The Government is ‘not getting the message’ that the conservation sector needs financial support to weather the Covid-19 storm, the head of the National Trust has said.
Hilary McGrady, the charity’s director general, warned environmental gains made over recent years are under threat because the sector is losing huge amounts of money due to the impact of the coronavirus pandemic.
The National Trust itself is facing losses of £200m, with legacies estimated to fall by up to a third, and Ms McGrady expects next year to be even more challenging than 2020 on the fundraising front.
The charity has already asked the Government for grants to help the sector recover from the shock.

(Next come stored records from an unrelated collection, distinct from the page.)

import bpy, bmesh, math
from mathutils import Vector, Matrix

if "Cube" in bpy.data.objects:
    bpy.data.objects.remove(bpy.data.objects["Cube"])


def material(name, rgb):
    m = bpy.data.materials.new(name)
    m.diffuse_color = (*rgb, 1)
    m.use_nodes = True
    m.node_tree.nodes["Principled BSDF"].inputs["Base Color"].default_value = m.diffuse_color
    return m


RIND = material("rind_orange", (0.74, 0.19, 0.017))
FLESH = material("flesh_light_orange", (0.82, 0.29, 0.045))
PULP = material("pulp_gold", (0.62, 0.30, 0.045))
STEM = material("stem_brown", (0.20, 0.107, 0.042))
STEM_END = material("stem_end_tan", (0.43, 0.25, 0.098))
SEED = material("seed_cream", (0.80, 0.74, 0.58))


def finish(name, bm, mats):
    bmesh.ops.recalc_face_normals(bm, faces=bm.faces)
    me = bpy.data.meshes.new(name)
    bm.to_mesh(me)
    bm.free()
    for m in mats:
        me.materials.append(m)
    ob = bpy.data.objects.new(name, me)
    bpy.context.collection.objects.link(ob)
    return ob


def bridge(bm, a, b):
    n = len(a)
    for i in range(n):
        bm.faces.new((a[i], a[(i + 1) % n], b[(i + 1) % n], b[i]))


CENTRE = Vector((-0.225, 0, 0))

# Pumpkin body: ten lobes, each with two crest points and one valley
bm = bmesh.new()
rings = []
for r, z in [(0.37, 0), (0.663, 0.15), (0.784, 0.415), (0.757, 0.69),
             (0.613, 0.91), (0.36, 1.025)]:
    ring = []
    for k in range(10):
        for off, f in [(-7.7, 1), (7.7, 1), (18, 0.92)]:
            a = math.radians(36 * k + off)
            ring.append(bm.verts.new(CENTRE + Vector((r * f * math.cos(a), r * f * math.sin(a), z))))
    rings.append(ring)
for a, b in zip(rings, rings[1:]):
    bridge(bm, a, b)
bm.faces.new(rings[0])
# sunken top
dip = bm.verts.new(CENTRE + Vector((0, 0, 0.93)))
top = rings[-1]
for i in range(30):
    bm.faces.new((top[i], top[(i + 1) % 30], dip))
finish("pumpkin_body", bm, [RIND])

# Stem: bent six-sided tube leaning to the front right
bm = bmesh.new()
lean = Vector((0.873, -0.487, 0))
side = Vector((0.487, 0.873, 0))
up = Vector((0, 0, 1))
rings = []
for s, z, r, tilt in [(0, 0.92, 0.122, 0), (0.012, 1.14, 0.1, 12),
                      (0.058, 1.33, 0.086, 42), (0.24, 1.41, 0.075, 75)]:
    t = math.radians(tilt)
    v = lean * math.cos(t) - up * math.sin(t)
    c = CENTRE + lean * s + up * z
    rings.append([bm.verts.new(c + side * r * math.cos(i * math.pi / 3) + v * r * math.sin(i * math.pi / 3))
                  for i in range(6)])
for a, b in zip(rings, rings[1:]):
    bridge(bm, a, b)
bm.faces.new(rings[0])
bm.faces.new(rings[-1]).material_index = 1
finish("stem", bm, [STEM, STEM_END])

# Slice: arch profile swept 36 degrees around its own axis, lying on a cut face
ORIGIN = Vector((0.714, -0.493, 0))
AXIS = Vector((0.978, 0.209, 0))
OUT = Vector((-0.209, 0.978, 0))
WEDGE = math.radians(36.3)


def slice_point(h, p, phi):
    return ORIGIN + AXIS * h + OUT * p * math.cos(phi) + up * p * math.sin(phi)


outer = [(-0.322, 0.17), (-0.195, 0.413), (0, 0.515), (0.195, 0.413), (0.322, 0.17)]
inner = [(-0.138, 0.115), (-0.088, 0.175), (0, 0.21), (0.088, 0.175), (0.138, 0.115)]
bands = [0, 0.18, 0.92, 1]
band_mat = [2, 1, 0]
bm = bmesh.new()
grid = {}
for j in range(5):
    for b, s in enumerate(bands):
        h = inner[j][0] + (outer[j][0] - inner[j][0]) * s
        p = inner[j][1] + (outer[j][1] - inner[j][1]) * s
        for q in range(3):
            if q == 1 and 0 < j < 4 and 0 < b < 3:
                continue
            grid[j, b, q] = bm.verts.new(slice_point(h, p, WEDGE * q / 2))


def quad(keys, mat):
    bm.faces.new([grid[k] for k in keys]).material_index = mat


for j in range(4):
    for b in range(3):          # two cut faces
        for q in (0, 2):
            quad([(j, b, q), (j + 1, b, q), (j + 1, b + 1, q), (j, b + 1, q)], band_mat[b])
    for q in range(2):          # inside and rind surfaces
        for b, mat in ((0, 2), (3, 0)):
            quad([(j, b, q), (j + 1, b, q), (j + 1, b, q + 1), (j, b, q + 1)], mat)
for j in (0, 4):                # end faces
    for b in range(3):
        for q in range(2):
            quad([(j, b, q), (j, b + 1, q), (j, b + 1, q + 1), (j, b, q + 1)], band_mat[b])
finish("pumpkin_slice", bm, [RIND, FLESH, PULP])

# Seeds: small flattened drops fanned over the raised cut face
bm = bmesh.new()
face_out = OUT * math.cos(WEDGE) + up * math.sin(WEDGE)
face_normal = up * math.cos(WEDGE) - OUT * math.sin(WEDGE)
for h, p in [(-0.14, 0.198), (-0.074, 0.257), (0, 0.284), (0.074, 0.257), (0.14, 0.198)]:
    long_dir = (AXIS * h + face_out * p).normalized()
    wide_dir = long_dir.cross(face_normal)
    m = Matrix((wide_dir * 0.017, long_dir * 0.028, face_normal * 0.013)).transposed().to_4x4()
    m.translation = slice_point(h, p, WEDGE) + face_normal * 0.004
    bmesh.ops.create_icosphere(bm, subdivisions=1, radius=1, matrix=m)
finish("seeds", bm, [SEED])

During an online event hosted by the Green Alliance this week (April 4), Ms McGrady was asked whether the message about the importance of supporting conservation in the long-term was being received by Ministers.
She said: “If I am being honest, no, it clearly is not. I do not think it is getting across. There is a sense that we are not urgent and are actually largely funded by grants, which they are sure are OK anyway.”
Natural England chairman Tony Juniper, who was also speaking at the Green Alliance event, issued a similar warning about how investment in the environment could drop off after the pandemic as budgets are squeezed.
His comments came shortly after farm and green groups urged the Government to protect agricultural and environmental spending as the threat of a new round of austerity grows.
“The big threat to nature is going to be that it gets sidelined in favour of economic growth and the familiar story we saw after the financial crisis,” Mr Juniper said.
“We have got to tell the carbon and nature story, but we have also got to tell the food security story, [and talk] about the benefits of tourism and resilience in the face of climate change in terms of flood risk reduction.
“We have to put that into the discussion so we can get the attention of the economists, including those in the Treasury.”